───── PROVIDED DATA ─────

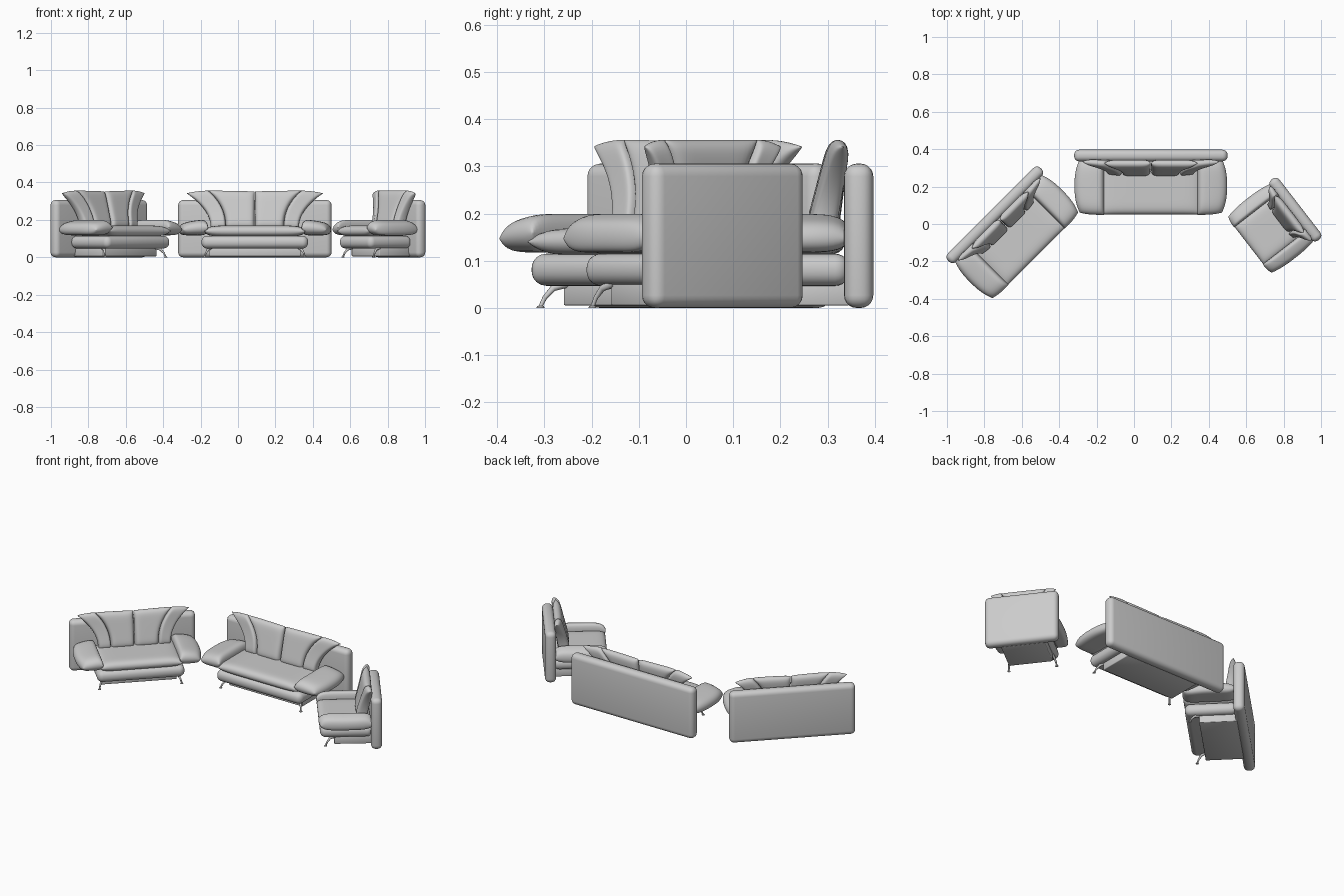
import bpy, bmesh, math
from mathutils import Matrix, Vector

if "Cube" in bpy.data.objects:
    bpy.data.objects.remove(bpy.data.objects["Cube"])


def finish(bm, name, place):
    bmesh.ops.remove_doubles(bm, verts=bm.verts, dist=1e-5)
    bmesh.ops.recalc_face_normals(bm, faces=bm.faces)
    for f in bm.faces:
        f.smooth = True
    me = bpy.data.meshes.new(name)
    bm.to_mesh(me)
    bm.free()
    ob = bpy.data.objects.new(name, me)
    bpy.context.collection.objects.link(ob)
    ob.matrix_world = place
    return ob


def box(name, place, hx, v0, v1, z0, z1, r, seg=5):
    """Rounded box; v is the distance forward of the back plane."""
    bm = bmesh.new()
    bmesh.ops.create_cube(bm, size=1)
    for v in bm.verts:
        v.co = Vector((v.co.x * 2 * hx, -(v0 + v1) / 2 + v.co.y * (v1 - v0),
                       (z0 + z1) / 2 + v.co.z * (z1 - z0)))
    bmesh.ops.bevel(bm, geom=bm.edges[:], offset=r, segments=seg, profile=0.5, affect='EDGES')
    return finish(bm, name, place)


def pillow(name, place, mid, thick, normal, p=6, n=22):
    """Padded form: mid(s,t) is the middle surface, thick(s,t) its half thickness."""
    bm = bmesh.new()
    normal = Vector(normal).normalized()
    par = [(1 - math.cos(math.pi * i / n)) / 2 for i in range(n + 1)]
    for side in (1, -1):
        g = []
        for s in par:
            row = []
            for t in par:
                a = max(0, 1 - abs(2 * s - 1) ** p) * max(0, 1 - abs(2 * t - 1) ** p)
                row.append(bm.verts.new(Vector(mid(s, t)) + normal * side * thick(s, t) * math.sqrt(a)))
            g.append(row)
        for i in range(n):
            for j in range(n):
                bm.faces.new((g[i][j], g[i + 1][j], g[i + 1][j + 1], g[i][j + 1]))
    return finish(bm, name, place)


def leg(name, place, sgn, k):
    cu = bpy.data.curves.new(name, 'CURVE')
    cu.dimensions = '3D'
    cu.bevel_depth = 0.007
    cu.bevel_resolution = 3
    cu.use_fill_caps = True
    pts = [(0.235, 0.255, 0.052, 1.3), (0.25, 0.285, 0.042, 1.0),
           (0.262, 0.300, 0.022, 0.7), (0.268, 0.308, 0.003, 0.6)]
    sp = cu.splines.new('POLY')
    sp.points.add(len(pts) - 1)
    for q, (x, v, z, r) in zip(sp.points, pts):
        q.co = (sgn * x * k, -v, z, 1)
        q.radius = r
    ob = bpy.data.objects.new(name, cu)
    bpy.context.collection.objects.link(ob)
    ob.matrix_world = place
    # foot pad
    bm = bmesh.new()
    bmesh.ops.create_cone(bm, cap_ends=True, segments=16, radius1=0.009, radius2=0.007, depth=0.004,
                          matrix=Matrix.Translation((sgn * 0.268 * k, -0.308, 0.002)))
    finish(bm, name + "_foot", place)


# back cushion outlines, measured sideways from the middle
def seam(t): return 0.155 + 0.095 * t ** 2.5
def edge(t): return 0.235 + 0.13 * t ** 2.2
def lean(t): return 0.112 - 0.04 * t
def cushion_thick(s, t): return 0.037 - 0.014 * t


def couch(name, x, y, angle, half, split):
    place = Matrix.Translation((x, y, 0)) @ Matrix.Rotation(math.radians(angle), 4, 'Z')
    k = half / 0.41
    # frame
    box(name + "_back_panel", place, half, 0, 0.062, 0, 0.306, 0.027)
    box(name + "_base", place, 0.245 * k, 0.05, 0.26, 0.005, 0.055, 0.004, 2)
    box(name + "_lower_roll", place, 0.285 * k, 0.05, 0.338, 0.047, 0.115, 0.031, 6)
    # seat cushion
    pillow(name + "_seat", place,
           lambda s, t: ((2 * s - 1) * 0.27 * k, -(0.06 + 0.285 * t), 0.14),
           lambda s, t: 0.03, (0, 0, 1), 8)
    for sgn, side in ((-1, "left"), (1, "right")):
        # armrest, drooping and thinning outward with a bowed outer edge
        def arm_mid(s, t):
            outer = 0.408 - 0.028 * abs(2 * t - 1) ** 2.5
            xx = 0.25 + (outer - 0.25) * s
            front = 0.348 - 0.012 * s ** 3
            return (sgn * xx * k, -(0.05 + (front - 0.05) * t), 0.159 - 0.012 * s * s)
        pillow(f"{name}_{side}_arm", place, arm_mid,
               lambda s, t: 0.042 - 0.013 * s * s, (0, 0, 1), 6)

        # flared wing of the backrest
        def wing_mid(s, t):
            xx = seam(t) + (edge(t) - seam(t)) * s
            return (sgn * xx * k, -(lean(t) - 0.008 * s * t), 0.15 + (0.206 - 0.014 * s * s) * t)
        pillow(f"{name}_{side}_wing", place, wing_mid,
               lambda s, t: cushion_thick(s, t) * (1 - 0.25 * s), (0, 1, -0.2), 8)

        # paired back cushions
        if split:
            pillow(f"{name}_{side}_back_cushion", place,
                   lambda s, t: (sgn * (0.002 + (seam(t) - 0.002) * s) * k, -lean(t),
                                 0.15 + (0.202 + 0.004 * math.sin(math.pi * s / 2)) * t),
                   cushion_thick, (0, 1, -0.2), 8)
        leg(f"{name}_{side}_front_leg", place, sgn, k)
    if not split:
        pillow(name + "_back_cushion", place,
               lambda s, t: ((2 * s - 1) * seam(t) * k, -lean(t), 0.15 + 0.206 * t),
               cushion_thick, (0, 1, -0.2), 8)


couch("large_sofa", 0.09, 0.397, 0, 0.41, True)
couch("small_sofa", -0.766, 0.071, 45, 0.35, True)
couch("armchair", 0.887, 0.096, -52.3, 0.205, False)
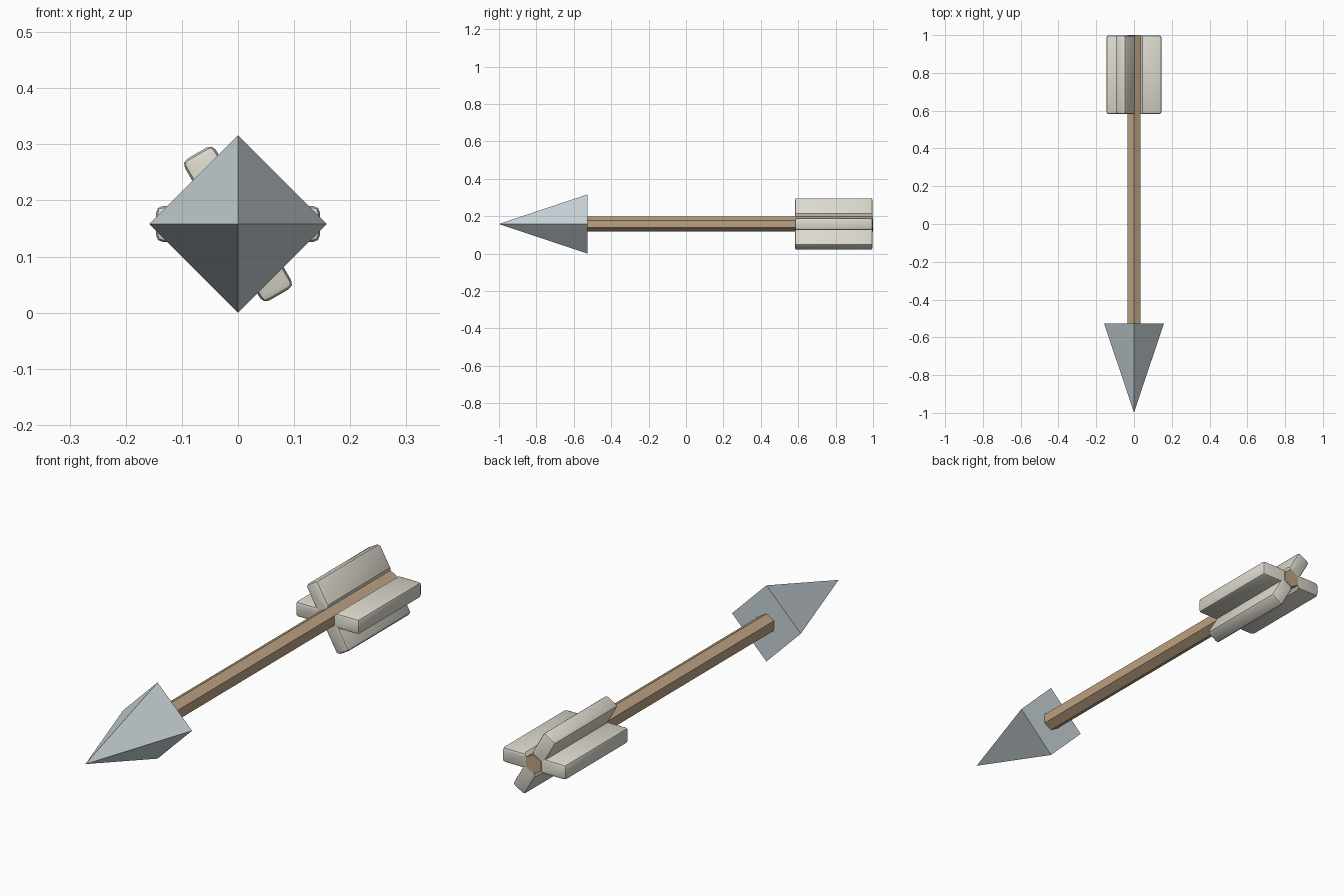
import bpy, bmesh, math

if "Cube" in bpy.data.objects:
    bpy.data.objects.remove(bpy.data.objects["Cube"])

CZ = 0.158  # height of the arrow's axis


def material(name, rgb):
    m = bpy.data.materials.new(name)
    m.diffuse_color = (*rgb, 1)
    m.use_nodes = True
    m.node_tree.nodes["Principled BSDF"].inputs["Base Color"].default_value = m.diffuse_color
    return m


wood = material("light wood", (0.50, 0.36, 0.225))
steel = material("pale steel", (0.58, 0.65, 0.69))
feather = material("cream feather", (0.72, 0.695, 0.61))


def add_object(name, bm, mat):
    bmesh.ops.recalc_face_normals(bm, faces=bm.faces[:])
    mesh = bpy.data.meshes.new(name)
    bm.to_mesh(mesh)
    bm.free()
    mesh.materials.append(mat)
    ob = bpy.data.objects.new(name, mesh)
    bpy.context.collection.objects.link(ob)
    return ob


def ring(bm, sides, radius, y):
    # Polygon around the axis with one corner pointing straight up
    angles = [math.pi / 2 + math.tau * i / sides for i in range(sides)]
    return [bm.verts.new((radius * math.cos(a), y, CZ + radius * math.sin(a)))
            for a in angles]


# Hexagonal shaft
bm = bmesh.new()
front, back = ring(bm, 6, 0.04, -0.53), ring(bm, 6, 0.04, 1.0)
bm.faces.new(front)
bm.faces.new(back)
for i in range(6):
    j = (i + 1) % 6
    bm.faces.new((front[i], front[j], back[j], back[i]))
add_object("shaft", bm, wood)

# Four-sided pyramid head
bm = bmesh.new()
base = ring(bm, 4, 0.158, -0.527)
tip = bm.verts.new((0, -1, CZ))
bm.faces.new(base)
for i in range(4):
    bm.faces.new((base[i], base[(i + 1) % 4], tip))
add_object("arrow_head", bm, steel)


# Rounded fins growing out of four of the shaft's six faces
def fin(name, angle):
    profile = [(0.0346, -0.02), (0.046, -0.032), (0.146, -0.032),
               (0.146, 0.032), (0.046, 0.032), (0.0346, 0.02)]
    c, s = math.cos(angle), math.sin(angle)
    bm = bmesh.new()
    ends = [[bm.verts.new((r * c - t * s, y, CZ + r * s + t * c))
             for r, t in profile] for y in (0.582, 0.998)]
    a, b = ends
    bm.faces.new(a)
    bm.faces.new(b)
    for i in range(6):
        j = (i + 1) % 6
        bm.faces.new((a[i], a[j], b[j], b[i]))
    # Round the outer plate, leaving the root sharp against the shaft
    outer = set(a[1:5] + b[1:5])
    edges = [e for e in bm.edges if all(v in outer for v in e.verts)
             and not any(e.verts[0] in (p[1], p[4]) and e.verts[1] in (q[1], q[4])
                         for p in ends for q in ends)]
    bmesh.ops.bevel(bm, geom=edges, offset=0.016, segments=2, profile=0.5,
                    affect='EDGES', clamp_overlap=True)
    ob = add_object(name, bm, feather)
    bpy.ops.object.select_all(action='DESELECT')
    ob.select_set(True)
    bpy.context.view_layer.objects.active = ob
    bpy.ops.object.shade_smooth_by_angle(angle=math.radians(40))


for label, degrees in (("right", 0), ("upper", 120), ("left", 180), ("lower", 300)):
    fin(label + "_fin", math.radians(degrees))
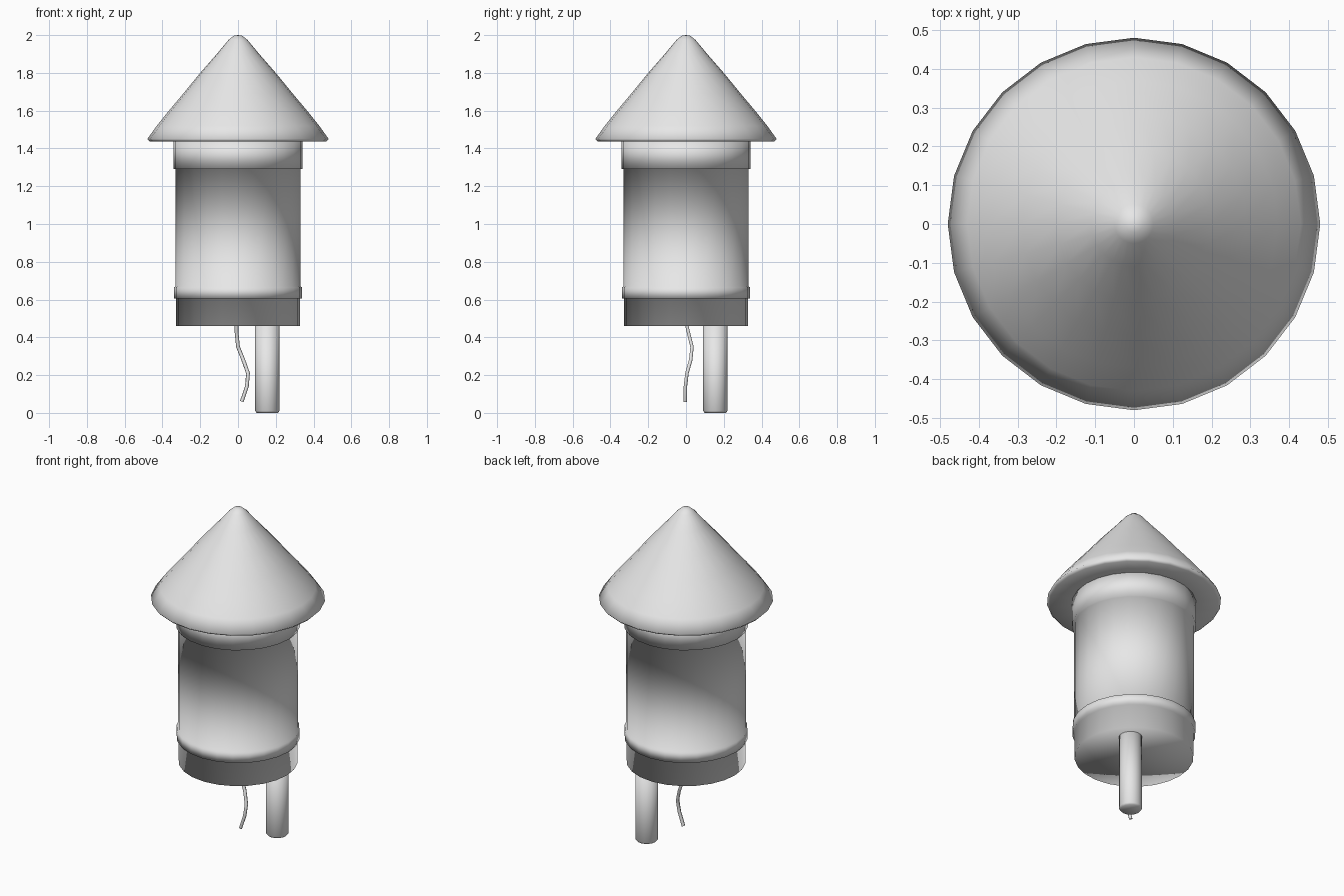
import bpy, bmesh
from math import tau
from mathutils import Vector

cube = bpy.data.objects.get("Cube")
if cube:
    bpy.data.objects.remove(cube, do_unlink=True)

# Single plain grey for the whole rocket
grey = bpy.data.materials.new("plain_grey")
grey.use_nodes = True
colour = (0.8, 0.8, 0.8, 1)
grey.diffuse_color = colour
grey.node_tree.nodes["Principled BSDF"].inputs["Base Color"].default_value = colour


def lathe(name, profile, sides, location=(0, 0, 0)):
    """Spin a (radius, height) profile around z, shaded smooth."""
    bm = bmesh.new()
    verts = [bm.verts.new((r, 0, z)) for r, z in profile]
    edges = [bm.edges.new(pair) for pair in zip(verts, verts[1:])]
    bmesh.ops.spin(bm, geom=verts + edges, cent=(0, 0, 0), axis=(0, 0, 1),
                   angle=tau, steps=sides)
    bmesh.ops.remove_doubles(bm, verts=bm.verts, dist=0.0005)
    bmesh.ops.recalc_face_normals(bm, faces=bm.faces)
    for face in bm.faces:
        face.smooth = True
    mesh = bpy.data.meshes.new(name)
    bm.to_mesh(mesh)
    bm.free()
    mesh.materials.append(grey)
    obj = bpy.data.objects.new(name, mesh)
    obj.location = location
    bpy.context.collection.objects.link(obj)
    return obj


# Rounded nose cone with a narrow turned-under rim
lathe("nose_cone", [
    (0, 2.0), (0.022, 1.997), (0.05, 1.975), (0.11, 1.903), (0.2, 1.8),
    (0.29, 1.69), (0.37, 1.595), (0.43, 1.52), (0.48, 1.45),
    (0.465, 1.436), (0.34, 1.436), (0, 1.436)], 24)

# Tube body with a recessed foot, a lower lip and an upper collar
lathe("body_tube", [
    (0, 0.46), (0.328, 0.46), (0.328, 0.605), (0.339, 0.605), (0.339, 0.665),
    (0.33, 0.67), (0.33, 1.29), (0.342, 1.29), (0.342, 1.44), (0, 1.44)], 24)

# Off-centre guide stick with a softened lower end
lathe("guide_stick", [
    (0, 0), (0.056, 0), (0.064, 0.01), (0.064, 0.48), (0, 0.48)],
    16, (0.155, 0.155, 0))

# Wavy fuse hanging under the body
path = [(-0.008, 0, 0.48), (-0.008, 0.012, 0.43), (0, 0.032, 0.35),
        (0.028, 0.025, 0.28), (0.053, 0.005, 0.21), (0.047, -0.003, 0.14),
        (0.02, -0.004, 0.06)]
curve = bpy.data.curves.new("fuse", "CURVE")
curve.dimensions = "3D"
curve.bevel_depth = 0.01
curve.bevel_resolution = 1
curve.use_fill_caps = True
spline = curve.splines.new("POLY")
spline.points.add(len(path) - 1)
for point, co in zip(spline.points, path):
    point.co = Vector(co).to_4d()
spline.use_smooth = True
curve.materials.append(grey)
fuse = bpy.data.objects.new("fuse", curve)
bpy.context.collection.objects.link(fuse)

─────

WHAT THE EXERCISE ASKS =>
All lines carrying the word "wood" must be copied from the data above.

ANSWER TO THE EXERCISE =>
wood = material("light wood", (0.50, 0.36, 0.225))
add_object("shaft", bm, wood)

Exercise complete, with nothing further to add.